Although soccer is by far the most popular sport, there aren’t too many movies that deal with the most important sideline in the world. One of the reasons is probably the fact that football does not enjoy such popularity in America where they prefer to make movies about basketball, its version of football or baseball. If we exclude the legendary Huston’s “Escape to Victory”, the only thing that comes to mind is the silly “Goal” about a South American footballer who first arrives in Newcastle, and then signs for Real. This Swedish biographical sports drama actually offers a completely different and not at all romanticized view of football and the raw professionalism that goes along with it.

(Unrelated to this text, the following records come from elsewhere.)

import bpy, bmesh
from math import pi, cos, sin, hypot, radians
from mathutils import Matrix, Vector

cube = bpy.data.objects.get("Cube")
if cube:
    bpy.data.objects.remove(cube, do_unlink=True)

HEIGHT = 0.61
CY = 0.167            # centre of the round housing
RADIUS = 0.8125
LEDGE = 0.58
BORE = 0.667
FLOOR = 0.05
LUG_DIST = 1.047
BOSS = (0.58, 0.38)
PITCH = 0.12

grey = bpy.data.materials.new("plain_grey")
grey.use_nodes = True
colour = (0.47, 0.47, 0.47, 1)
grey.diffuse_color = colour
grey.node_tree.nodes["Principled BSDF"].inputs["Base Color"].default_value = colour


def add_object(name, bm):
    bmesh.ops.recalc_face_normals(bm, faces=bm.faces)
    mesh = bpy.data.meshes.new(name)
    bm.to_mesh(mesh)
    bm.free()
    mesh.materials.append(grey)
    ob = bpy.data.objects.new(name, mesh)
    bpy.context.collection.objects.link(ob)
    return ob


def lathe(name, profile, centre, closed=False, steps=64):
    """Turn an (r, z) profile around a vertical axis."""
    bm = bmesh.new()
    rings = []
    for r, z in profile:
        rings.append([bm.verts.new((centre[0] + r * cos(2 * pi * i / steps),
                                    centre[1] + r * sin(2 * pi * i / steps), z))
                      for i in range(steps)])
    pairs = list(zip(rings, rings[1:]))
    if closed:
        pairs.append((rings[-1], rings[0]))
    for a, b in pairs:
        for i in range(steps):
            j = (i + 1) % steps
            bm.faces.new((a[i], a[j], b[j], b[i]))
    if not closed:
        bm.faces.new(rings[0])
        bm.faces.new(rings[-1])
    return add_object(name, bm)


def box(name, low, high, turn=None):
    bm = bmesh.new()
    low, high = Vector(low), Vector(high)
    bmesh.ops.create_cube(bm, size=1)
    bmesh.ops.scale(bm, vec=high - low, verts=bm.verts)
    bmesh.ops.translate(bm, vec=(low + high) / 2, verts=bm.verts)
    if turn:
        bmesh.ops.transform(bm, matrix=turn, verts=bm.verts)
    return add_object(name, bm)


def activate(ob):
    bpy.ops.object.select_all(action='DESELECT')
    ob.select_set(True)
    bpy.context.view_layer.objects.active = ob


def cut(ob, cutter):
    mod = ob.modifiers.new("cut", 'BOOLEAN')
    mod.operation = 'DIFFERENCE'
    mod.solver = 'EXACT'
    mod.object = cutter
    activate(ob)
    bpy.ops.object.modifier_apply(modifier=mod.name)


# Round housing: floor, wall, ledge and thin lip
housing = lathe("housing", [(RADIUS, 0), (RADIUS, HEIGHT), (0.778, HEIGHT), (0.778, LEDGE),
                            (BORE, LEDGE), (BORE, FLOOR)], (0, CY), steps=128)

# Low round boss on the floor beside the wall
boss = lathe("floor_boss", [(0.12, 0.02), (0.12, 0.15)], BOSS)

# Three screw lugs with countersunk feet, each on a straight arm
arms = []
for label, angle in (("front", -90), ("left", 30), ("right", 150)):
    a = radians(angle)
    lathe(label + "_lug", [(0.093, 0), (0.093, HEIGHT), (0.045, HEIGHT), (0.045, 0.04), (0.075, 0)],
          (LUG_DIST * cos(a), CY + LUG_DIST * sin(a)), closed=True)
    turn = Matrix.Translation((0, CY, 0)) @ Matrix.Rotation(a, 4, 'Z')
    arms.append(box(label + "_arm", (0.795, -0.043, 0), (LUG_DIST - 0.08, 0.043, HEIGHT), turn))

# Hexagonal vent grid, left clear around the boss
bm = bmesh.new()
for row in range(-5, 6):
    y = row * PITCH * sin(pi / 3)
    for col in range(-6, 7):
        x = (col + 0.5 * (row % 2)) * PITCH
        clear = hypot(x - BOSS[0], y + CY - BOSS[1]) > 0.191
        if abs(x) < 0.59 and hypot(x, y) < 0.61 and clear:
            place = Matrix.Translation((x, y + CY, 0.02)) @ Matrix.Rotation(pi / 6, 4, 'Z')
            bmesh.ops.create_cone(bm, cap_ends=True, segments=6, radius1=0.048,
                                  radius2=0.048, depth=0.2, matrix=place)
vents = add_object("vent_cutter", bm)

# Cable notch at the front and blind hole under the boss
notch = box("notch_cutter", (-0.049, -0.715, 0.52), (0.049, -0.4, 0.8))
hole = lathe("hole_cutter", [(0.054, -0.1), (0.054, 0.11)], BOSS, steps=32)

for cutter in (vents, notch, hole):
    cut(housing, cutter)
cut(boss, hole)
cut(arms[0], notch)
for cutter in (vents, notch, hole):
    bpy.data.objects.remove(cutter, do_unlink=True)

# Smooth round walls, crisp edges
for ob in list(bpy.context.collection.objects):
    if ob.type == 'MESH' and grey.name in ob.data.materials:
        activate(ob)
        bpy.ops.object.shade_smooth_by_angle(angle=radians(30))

The film “Tigers” is based on the memoirs of the once promising Swedish football player Martin Bengtsson, who earned a transfer to Inter Milan as a 16-year-old. Since he was a child, Martin (Erik Enge) has subordinated everything to becoming a football professional, and with the transfer to Inter it seems that his dreams have started to come true. But the dreams will very quickly start to turn into a real nightmare because as soon as he arrives in a new environment and in a club where they have huge expectations from him, Martin will realize that it is not as wonderful and wonderful as he imagined.
They will immediately find themselves at the peak of their new teammates, and what they will experience is a great example of Darwinism in which only the strongest survive and stay while the mentally and physically stronger devour the weaker ones. The only teammate with whom he will have a relationship will be the American goalkeeper Ran, who will tell him right from the start that he must have cost a lot when everyone else already hates him so much. It is clear to Martin that it is a completely different world and that every training and preparatory match is a real audition in which each player thinks more about himself than about the result. It is obvious that Martin is extremely talented, but the big question is whether he is ready to bear this psychological pressure and whether he is really ready to sacrifice everything for success.
The sports drama filmed by Ronnie Sandahl really realistically depicts the life of young soccer players and the merciless world of top professional sports in which only the most mentally and physically prepared can succeed. The young Swedish actor who embodied Martin is also convincing and the camera is often on his face, and we understand how difficult it is for him to be far from home in a foreign country, among a team that cheers for his downfall and tries in every way to make it happen as soon as possible happens. It is the film that raises the question of the mental health of all those young and obviously talented football players who dream of becoming professionals one day and have subordinated everything to it, but we know that only a few succeed.